= Beginning of Section =

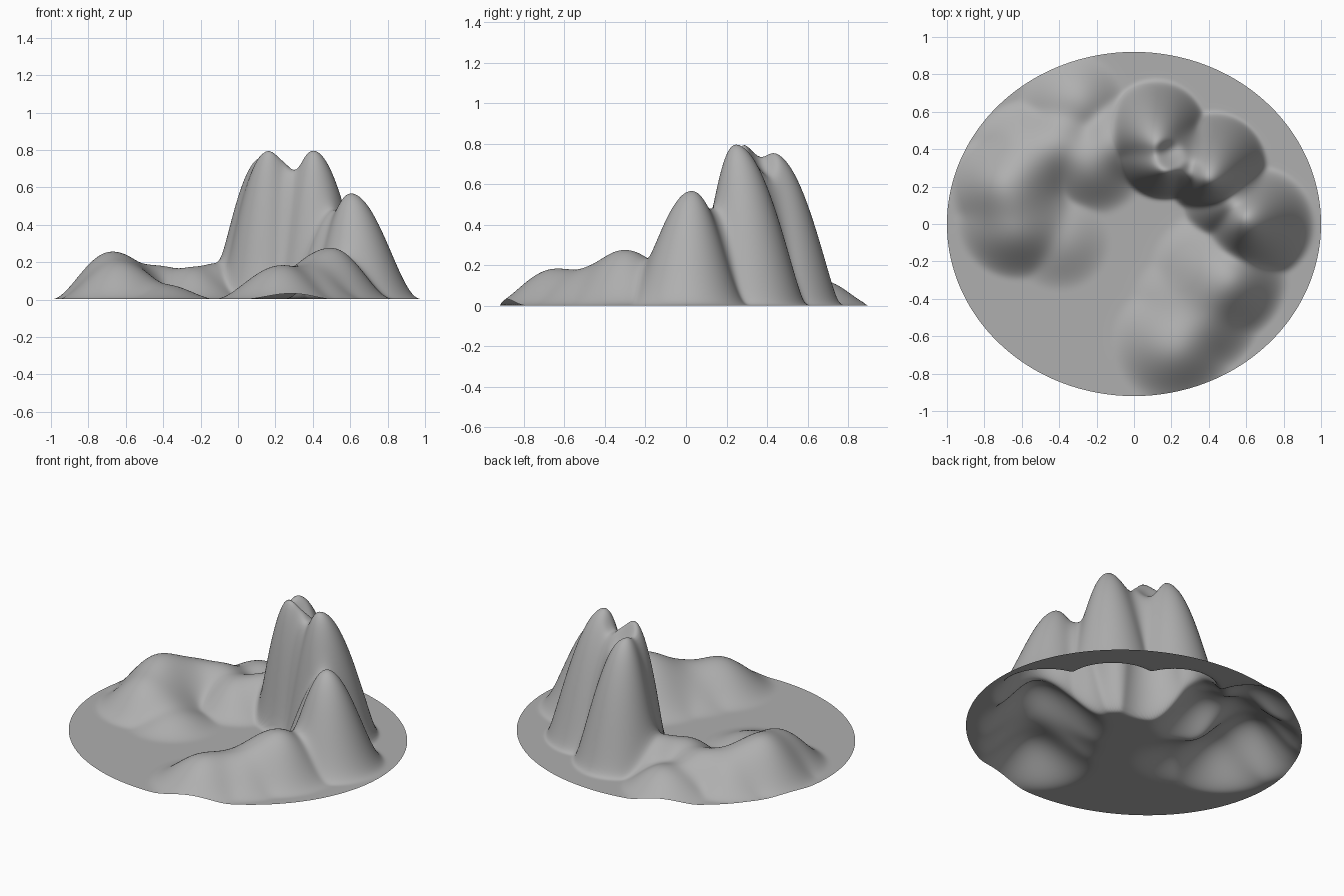
import bpy, bmesh
from math import sqrt
from mathutils import Vector

cube = bpy.data.objects.get("Cube")
if cube:
    bpy.data.objects.remove(cube)

GROUND = 0.002

# Each mound: peak x, y, height, base centre x, y, base radius, steepness
MOUNTAINS = [
    (0.12, 0.43, 0.75, 0.12, 0.50, 0.26, 1.3),
    (0.17, 0.29, 0.81, 0.16, 0.40, 0.25, 1.1),
    (0.28, 0.28, 0.71, 0.29, 0.35, 0.21, 1.1),
    (0.40, 0.24, 0.80, 0.43, 0.32, 0.27, 1.3),
    (0.52, 0.12, 0.48, 0.52, 0.12, 0.25, 1.5),
    (0.60, 0.03, 0.57, 0.66, 0.00, 0.31, 1.9),
]
HILLS = [
    (-0.68, 0.20, 0.25, -0.65, 0.19, 0.34, 1.9),
    (-0.64, 0.00, 0.20, -0.62, 0.04, 0.34, 1.8),
    (-0.56, 0.35, 0.19, -0.56, 0.35, 0.32, 1.8),
    (-0.40, -0.08, 0.08, -0.40, -0.08, 0.28, 2.0),
    (-0.40, 0.43, 0.17, -0.40, 0.43, 0.28, 2.0),
    (-0.24, 0.34, 0.17, -0.22, 0.34, 0.30, 2.0),
    (-0.10, 0.44, 0.19, -0.10, 0.44, 0.28, 2.0),
    (-0.30, 0.65, 0.13, -0.33, 0.63, 0.29, 1.8),
    (0.50, -0.30, 0.275, 0.45, -0.28, 0.38, 2.1),
    (0.38, -0.48, 0.18, 0.33, -0.46, 0.36, 2.0),
    (0.23, -0.65, 0.18, 0.21, -0.63, 0.34, 2.1),
]
HOLLOWS = [
    (0.19, 0.37, 0.09, 0.19, 0.37, 0.09, 1.5),
    (0.31, 0.29, 0.03, 0.31, 0.29, 0.06, 1.5),
]


def mound(x, y, spec):
    """Height of a leaning mound: a summit blended out to an offset base circle."""
    px, py, height, cx, cy, radius, power = spec
    d = Vector((x - px, y - py))
    e = Vector((cx - px, cy - py))
    k = radius ** 2 - e.length_squared
    de = d.dot(e)
    s = (sqrt(de * de + k * d.length_squared) - de) / k
    return height * (1 - s * s) ** power if s < 1 else 0.0


def blend(values, sharpness):
    """Soft maximum, so neighbouring slopes run together."""
    return sum(v ** sharpness for v in values) ** (1 / sharpness)


def terrain(x, y):
    tall = blend([mound(x, y, m) for m in MOUNTAINS], 12)
    low = blend([mound(x, y, m) for m in HILLS], 3.5)
    dent = sum(mound(x, y, m) for m in HOLLOWS)
    return GROUND + max(blend([tall, low], 4) - dent, 0)


# Oval sheet, open underneath, raised into mountains and hills
bm = bmesh.new()
bmesh.ops.create_grid(bm, x_segments=170, y_segments=170, size=1)
for v in bm.verts:
    u, w = v.co.x, v.co.y
    x = u * sqrt(1 - w * w / 2)
    y = 0.92 * w * sqrt(1 - u * u / 2)
    v.co = (x, y, terrain(x, y))

# Soften the creases where slopes meet
inner = [v for v in bm.verts if not v.is_boundary]
for _ in range(7):
    bmesh.ops.smooth_vert(bm, verts=inner, factor=0.5, use_axis_z=True)
for f in bm.faces:
    f.smooth = True

mesh = bpy.data.meshes.new("terrain")
bm.to_mesh(mesh)
bm.free()
land = bpy.data.objects.new("terrain", mesh)
bpy.context.collection.objects.link(land)

# Plain stone grey
stone = bpy.data.materials.new("stone_grey")
stone.use_nodes = True
grey = (0.43, 0.43, 0.43, 1)
stone.diffuse_color = grey
stone.node_tree.nodes["Principled BSDF"].inputs["Base Color"].default_value = grey
mesh.materials.append(stone)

= End of Section =

• EXERCISE REQUIREMENTS:
Within the data above, find the lines that contain the word "stone" and copy each of them.

• EXERCISE RESPONSE:
# Plain stone grey
stone = bpy.data.materials.new("stone_grey")
stone.use_nodes = True
stone.diffuse_color = grey
stone.node_tree.nodes["Principled BSDF"].inputs["Base Color"].default_value = grey
mesh.materials.append(stone)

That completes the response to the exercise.